As Harry looked down at his notes he saw Ron's reflection in the glass-topped table. The worries of a much older wizard were written on Ron's face and he looked even paler than usual. Harry concluded the meeting and put his hand on Ron's arm to keep him from getting up. He paced to the bin and tossed a scrap of parchment in it. After a few minutes, they were almost alone.
"Dennis, could you excuse us, please?"
Dennis looked up, "Oh, certainly, Mr. Potter. Sorry, I was just finishing a sentence in my notes." He tucked his quill behind his ear and gathered his stack of parchment. I'll have these ready right away, Mr. Potter" he said, almost at the door.
"Dennis?" Harry said "It's Harry. Mr. Potter is my...just call me Harry, ok?" He smiled.
Dennis returned the smile. "Sure. Right. Harry. Sorry I keep forgetting." Dennis shut the door behind him, sensing Harry's need to speak to Ron in private. Hearing the door click shut, Harry turned to Ron.
"All right. You didn't meet me for tea, you couldn't give a bag of hippogriff dung about the Cannons winning and you look pale as a sheet. What is with you today?" He said with a mix of worry and irritation.
Ron grunted and ran his hand through his hair stopping at the bit that hung past his ear. He wound it around his finger like he always did when he was deep in thought. He tucked the curl behind his ear and sighed heavily.
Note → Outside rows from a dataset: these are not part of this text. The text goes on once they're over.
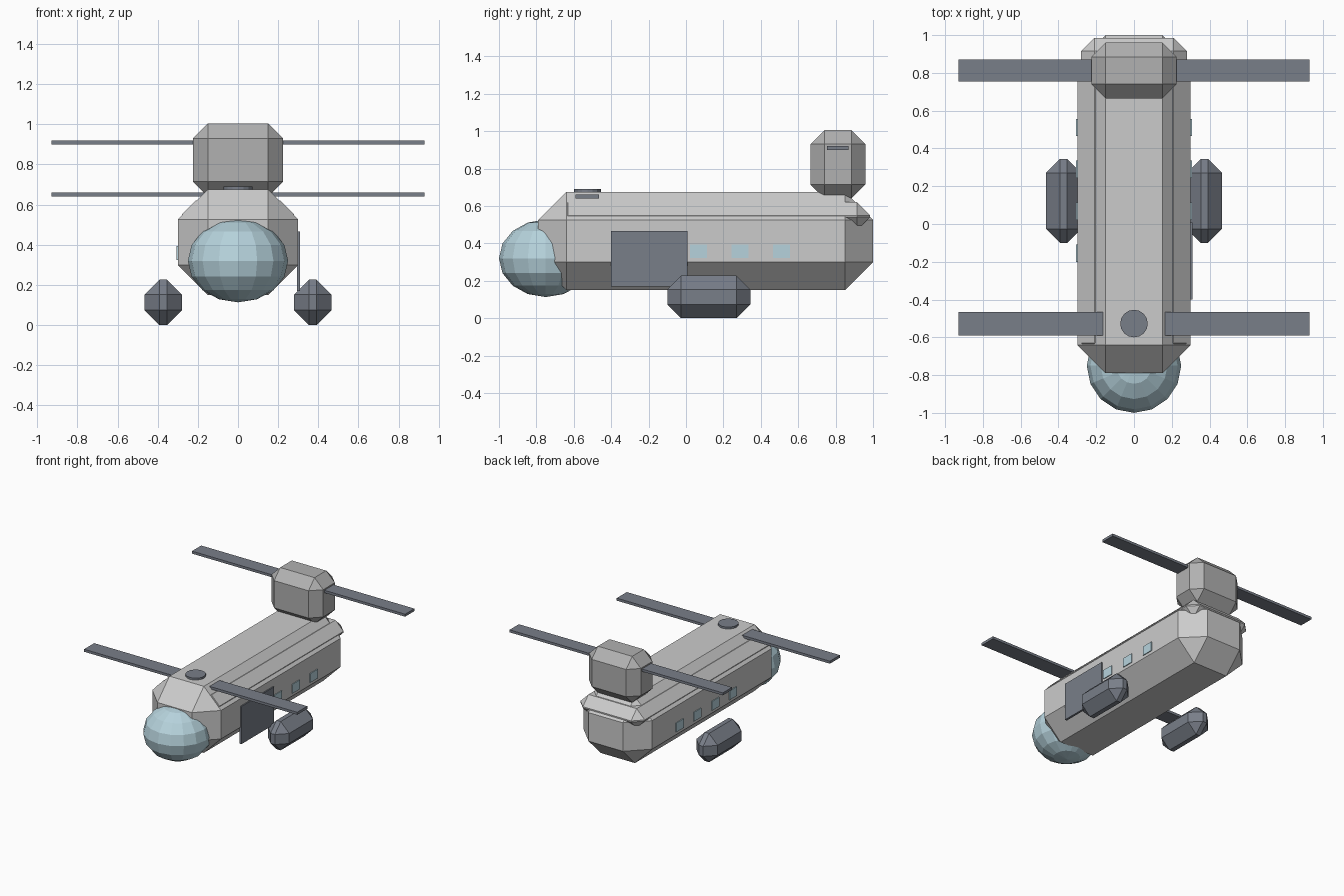
import bpy, bmesh
from mathutils import Vector, Matrix

cube = bpy.data.objects.get("Cube")
if cube:
    bpy.data.objects.remove(cube, do_unlink=True)


def material(name, r, g, b):
    m = bpy.data.materials.new(name)
    m.use_nodes = True
    m.diffuse_color = (r, g, b, 1)
    m.node_tree.nodes["Principled BSDF"].inputs["Base Color"].default_value = (r, g, b, 1)
    return m


light_grey = material("light grey", 0.60, 0.60, 0.60)
mid_grey = material("mid grey", 0.44, 0.44, 0.44)
slate = material("slate grey", 0.19, 0.21, 0.25)
glass = material("pale blue glass", 0.47, 0.65, 0.72)


def finish(bm, name, mat):
    mesh = bpy.data.meshes.new(name)
    bm.to_mesh(mesh)
    bm.free()
    mesh.materials.append(mat)
    obj = bpy.data.objects.new(name, mesh)
    bpy.context.collection.objects.link(obj)
    return obj


def box(name, low, high, mat, chamfer=0):
    """Box between two corners, with optional flat chamfers."""
    low, high = Vector(low), Vector(high)
    bm = bmesh.new()
    bmesh.ops.create_cube(bm, size=1, matrix=Matrix.LocRotScale((low + high) / 2, None, high - low))
    if chamfer:
        bmesh.ops.bevel(bm, geom=bm.edges[:], offset=chamfer, segments=1,
                        profile=0.5, affect='EDGES')
    return finish(bm, name, mat)


# Fuselage, shoulder fairing and rear rotor housing
box("fuselage", (-0.30, -0.79, 0.15), (0.30, 1.0, 0.675), light_grey, 0.15)
box("shoulder_fairing", (-0.28, -0.70, 0.47), (0.28, 0.985, 0.62), light_grey, 0.07)
box("rear_rotor_housing", (-0.225, 0.665, 0.64), (0.225, 0.96, 1.005), mid_grey, 0.075)

# Faceted nose glass
bm = bmesh.new()
bmesh.ops.create_uvsphere(bm, u_segments=16, v_segments=8, radius=1,
                          matrix=Matrix.LocRotScale((0, -0.75, 0.32), None, (0.25, 0.25, 0.207)))
finish(bm, "nose_glass", glass)

# Rotors and front hub
box("front_rotor_blades", (-0.93, -0.59, 0.64), (0.93, -0.465, 0.66), slate)
box("rear_rotor_blades", (-0.93, 0.755, 0.90), (0.93, 0.87, 0.92), slate)
bm = bmesh.new()
bmesh.ops.create_cone(bm, cap_ends=True, segments=16, radius1=0.073, radius2=0.073,
                      depth=0.06, matrix=Matrix.Translation((0, -0.527, 0.66)))
finish(bm, "front_rotor_hub", slate)

# Fuel pods and cabin windows on both sides
for side, label in ((1, "left"), (-1, "right")):
    x = side * 0.3725
    box(f"{label}_fuel_pod", (x - 0.0925, -0.10, 0), (x + 0.0925, 0.345, 0.227), slate, 0.074)
    x = side * 0.302
    for i in range(4):
        y = -0.155 + 0.222 * i
        box(f"{label}_window_{i + 1}", (x - 0.004, y - 0.046, 0.323), (x + 0.004, y + 0.046, 0.395), glass)

# Sliding door on the left side
box("side_door", (0.293, -0.40, 0.17), (0.31, 0.008, 0.467), slate)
Harry shook his head, "Come again?" He had expected bad news. "She's...but that's brilliant news, isn't it?" He crossed the distance to Ron's chair in two paces and clapped Ron on the back.
Ron gave a weak smile. "It is, of course it is but...well, we've only just got Rosie out of nappies and now we'll be starting all over again, won't we? And the nights without sleep...and Mum is going to go all bonkers again - it'll be her twelfth grandchild, you know."
Harry was quite familiar with his mother-in-law's enthusiasm for her grandchildren. Having raised seven kids, Mrs. Weasley was more than happy to dish out advice, solicited or not. Her heart was in the right place but it could nevertheless cause friction.
"Ron, your Mum's whole life has been kids. Your brothers, you, Ginny - even Hermione and me. Now she'll have a dozen grandkids. It's brilliant, mate, cheer up." Ron gave him a half-hearted smile.
"Yeah, I suppose. I'm happy of course but...for the love of Merlin - I'm so sick of changing sodding nappies!" Ron suddenly felt awful that he'd complained about his Mum to Harry. It was like complaining about an overfull stomach to a person dying of hunger. As over-bearing as Molly could be, Ron knew Harry would rather have his own Mum alive and able to play with his children. Of course, if Lily Potter was still alive, all of their lives would be unrecognizable.
Ron made a mental note to send his Mum a box of her favorite chocolate flake.
"Does anyone else know?" Harry asked.
"No, I mean it's still early on. Hermione wants to be cautious." Harry nodded and mimed zipping his lips shut and locking them with an imaginary key.
"Really though, Ron - don't look so grim. I thought something was wrong!" He said laughingly as they headed back to their desks.